Monday, October 02, 2023

Handling Grief and Loss

(Wellspring Home, in Monroe, MI)

One of the best books on handing grief and loss is A Grace Disguised: How the Soul Grows Through Loss, by Jerry Sittser (thanks again D.F.). "This book is about catastrophic loss and the transformation that can occur in our lives because of it." (17)

Sittser was hit head-on by a drunk driver going 85 mph. His wife, one child, and mother were killed. He survived. He lay at the scene with his other children for two hours, watching his loved ones die, caring for his surviving children. 

He's in the darkest valley, the valley of nothingness, with God.

Live long enough and you will experience catastropic loss. "As surely as we are born into this world we suffer loss before we leave it." (Ib.) We will all walk through the valley of the shadow of death, multiple times.

Sittser writes:

"It is not, therefore, the experience of loss that becomes the defining moment of our lives, for that is as inevitable as death, which is the last loss awaiting us all. It is how we respond to loss that matters. That response will largely determine the quality, the direction, and the impact of our lives." (Ib.) 

We must walk through the dark valley, rather than around it. You can't do that anyway. You cannot avoid it. "I knew that running from the darkness would only lead to greater darkness later on. I also knew that my soul had the capacity to grow - to absorb evil and good, to die and live again, to suffer abandonment and find God. In choosing the face the night, I took my first steps toward the sunrise." (52)

We never "get over" catastrophic loss. Forget trying to help people do that. But we can "live in and be enlarged by loss, even as we continue to experience it." (18) 

Linda and I have never gotten over our baby son David's death. We never will. And, by the way, we don't want to. Our great loss did not condemn us forever to bitterness and lifelessness, because God has helped us find our way through the dark valley. For us it became essential to learn to trust Jesus, to abide in Him, and to do so now, not later.

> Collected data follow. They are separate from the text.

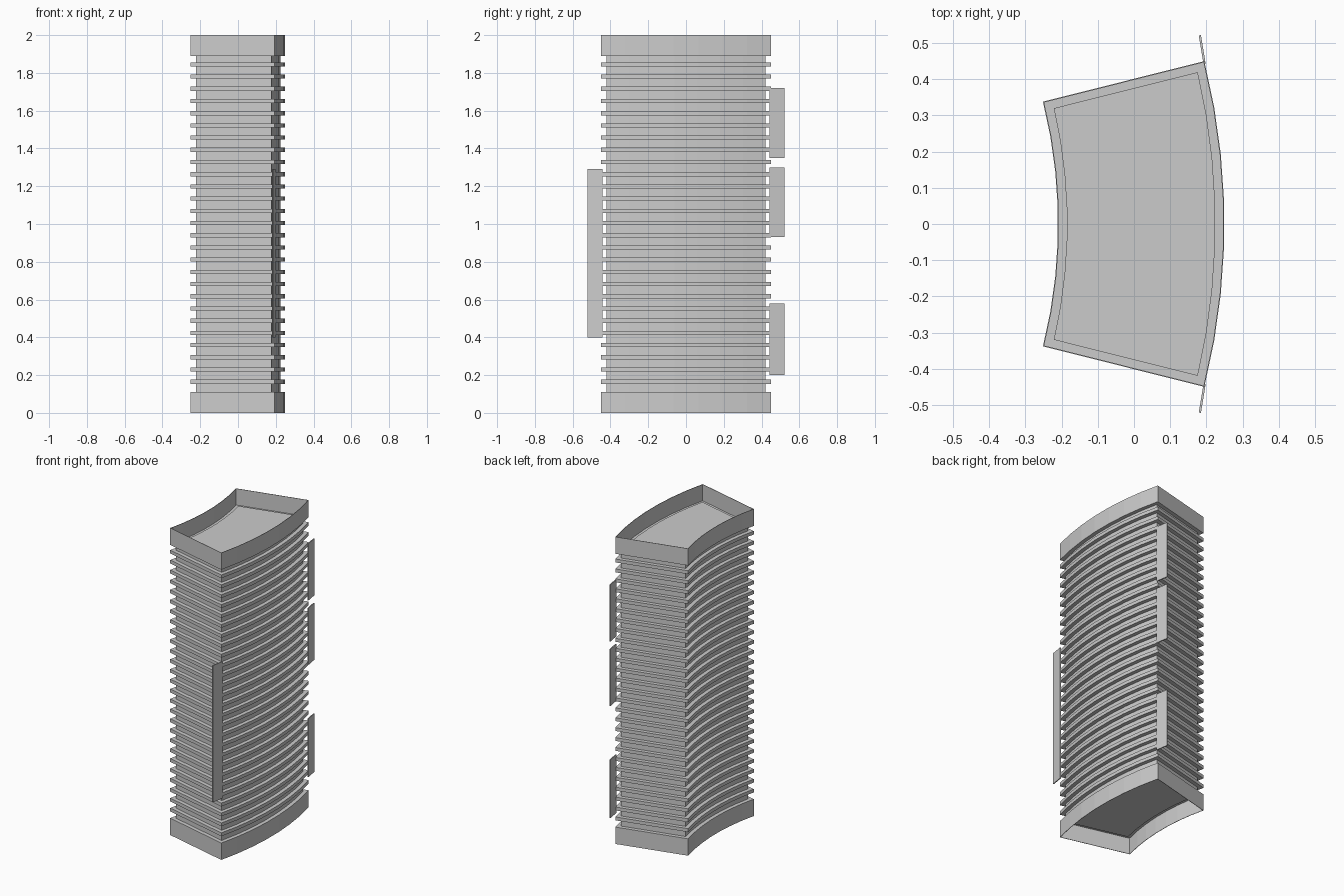
import bpy, bmesh
from math import sin, cos, asin, radians

if "Cube" in bpy.data.objects:
    bpy.data.objects.remove(bpy.data.objects["Cube"])

CX, R_IN, R_OUT = -1.6, 1.39, 1.85      # shared arc centre and radii
HALF = asin(0.45 / R_OUT)               # half angle of the sector
SEG = 7


def profile(d=0.0):
    """Curved sector outline, inset by d on every side."""
    pts = []
    for r, sign in ((R_OUT - d, 1), (R_IN + d, -1)):
        a = HALF - d / r
        for i in range(SEG + 1):
            t = sign * a * (2 * i / SEG - 1)
            pts.append((CX + r * cos(t), r * sin(t)))
    return pts


def loft(name, sections, caps=True):
    """Skin a list of (inset, z) sections into one mesh."""
    bm = bmesh.new()
    rings = [[bm.verts.new((x, y, z)) for x, y in profile(d)] for d, z in sections]
    pairs = list(zip(rings, rings[1:]))
    if not caps:
        pairs.append((rings[-1], rings[0]))
    for a, b in pairs:
        for i in range(len(a)):
            j = (i + 1) % len(a)
            bm.faces.new((a[i], a[j], b[j], b[i]))
    if caps:
        bm.faces.new(rings[0])
        bm.faces.new(rings[-1])
    return finish(name, bm)


def finish(name, bm):
    bmesh.ops.recalc_face_normals(bm, faces=bm.faces)
    me = bpy.data.meshes.new(name)
    bm.to_mesh(me)
    bm.free()
    ob = bpy.data.objects.new(name, me)
    bpy.context.collection.objects.link(ob)
    return ob


def tab(name, side, z0, z1):
    """Thin vertical sign plate at an outer corner."""
    bm = bmesh.new()
    foot = [(0.192, 0.442), (0.198, 0.443), (0.185, 0.522), (0.179, 0.521)]
    low = [bm.verts.new((x, side * y, z0)) for x, y in foot]
    face = bm.faces.new(low)
    top = bmesh.ops.extrude_face_region(bm, geom=[face])["geom"]
    for v in top:
        if isinstance(v, bmesh.types.BMVert):
            v.co.z = z1
    if not face.is_valid or len(bm.faces) < 6:
        bm.faces.new(low)
    return finish(name, bm)


# Recessed tower core
loft("core", [(0.025, 0.10), (0.025, 1.90)])

# Floor slabs
for i in range(27):
    z = 0.165 + i * (1.845 - 0.165) / 26
    loft(f"floor_slab_{i + 1}", [(0, z - 0.011), (0, z + 0.011)])

# Hollow base skirt and roof parapet, each with a ledge meeting the core
W, T = 0.003, 0.003
for name, edge, ledge, s in (("base_skirt", 0.0, 0.11, -1), ("roof_parapet", 2.0, 1.89, 1)):
    loft(name, [(0, edge), (0, ledge), (0.026, ledge), (0.026, ledge + s * T),
                (W, ledge + s * T), (W, edge)], caps=False)

# Sign plates on the two outer corners
tab("front_sign", -1, 0.40, 1.29)
for i, (z0, z1) in enumerate(((0.20, 0.58), (0.93, 1.30), (1.35, 1.72))):
    tab(f"back_sign_{i + 1}", 1, z0, z1)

"If we face loss squarely and respond to it wisely, we will actually become healthier people, even as we draw closer to physical death. We will find our souls healed, as they can only be healed through suffering." (18)

An excellent book for parents who have lost a child is I'll Hold You in Heaven; Healing and Hope for the Parent Who Has Lost a Child Through Miscarriage, Stillbirth, Abortion or Early Infant Death, by Jack Hayford.